**Problem statement**. Look through the data below. Collect every line where the word "half" occurs.
================================
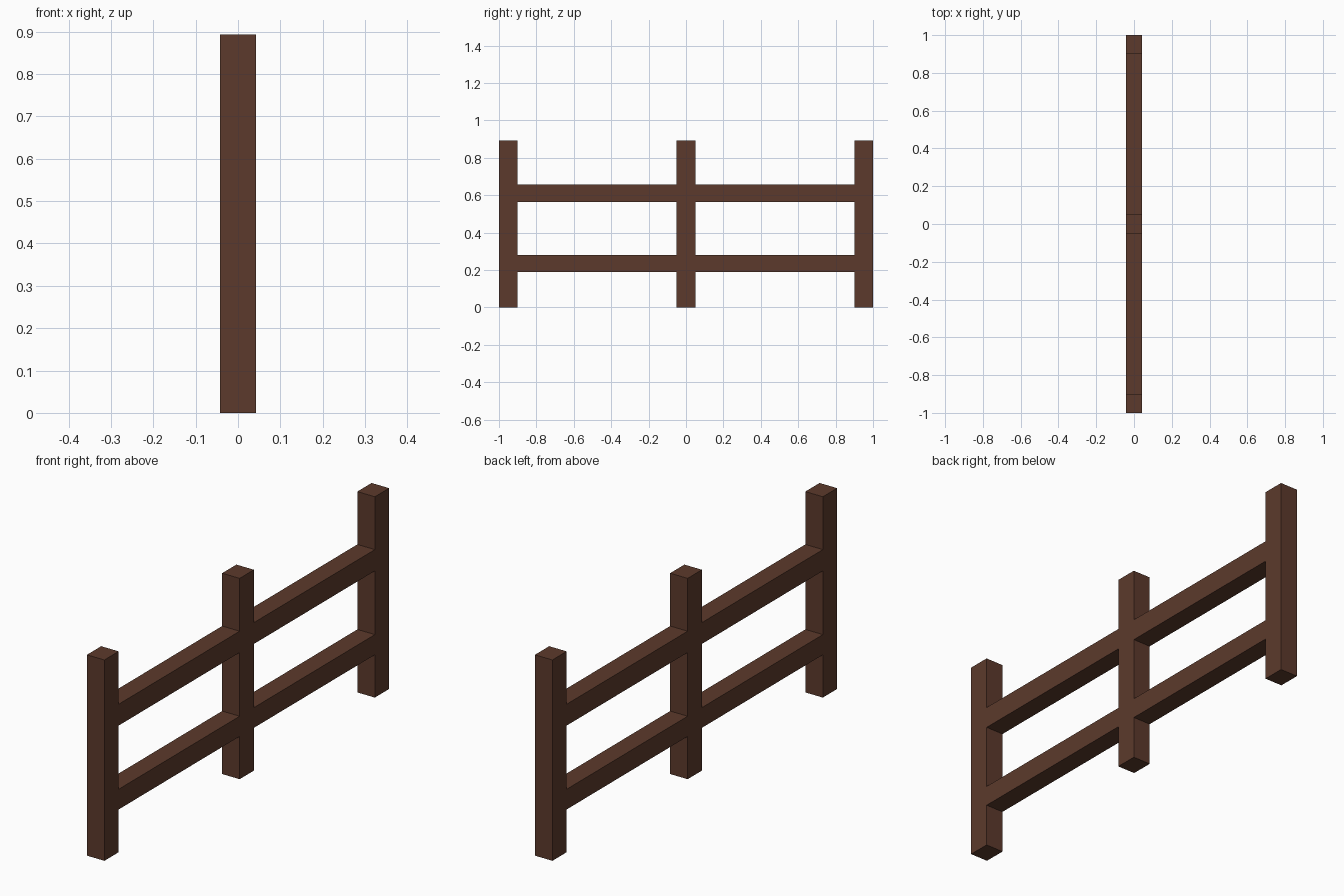
import bpy

old = bpy.data.objects.get("Cube")
if old:
    bpy.data.objects.remove(old, do_unlink=True)

# Dark brown wood
wood = bpy.data.materials.new("dark_brown_wood")
wood.use_nodes = True
colour = (0.107, 0.042, 0.025, 1)
wood.diffuse_color = colour
wood.node_tree.nodes["Principled BSDF"].inputs["Base Color"].default_value = colour

THICK = 0.086
POST_W = 0.1
POST_H = 0.893


def beam(name, y0, y1, z0, z1):
    """Square-edged timber, centred on x = 0."""
    bpy.ops.mesh.primitive_cube_add(size=1, location=(0, (y0 + y1) / 2, (z0 + z1) / 2))
    ob = bpy.context.object
    ob.name = name
    ob.scale = (THICK, y1 - y0, z1 - z0)
    bpy.ops.object.transform_apply(location=False, rotation=False, scale=True)
    ob.data.materials.append(wood)


# Upright posts
half = POST_W / 2
posts = {"front": -1 + half, "middle": 0, "back": 1 - half}
for label, y in posts.items():
    beam(label + "_post", y - half, y + half, 0, POST_H)

# Rails fitted flush between the posts
for level, z0, z1 in (("lower", 0.19, 0.28), ("upper", 0.563, 0.658)):
    for label, a, b in (("front", "front", "middle"), ("back", "middle", "back")):
        beam(f"{level}_{label}_rail", posts[a] + half, posts[b] - half, z0, z1)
================================
**Output of the exercise**.
half = POST_W / 2
posts = {"front": -1 + half, "middle": 0, "back": 1 - half}
    beam(label + "_post", y - half, y + half, 0, POST_H)
        beam(f"{level}_{label}_rail", posts[a] + half, posts[b] - half, z0, z1)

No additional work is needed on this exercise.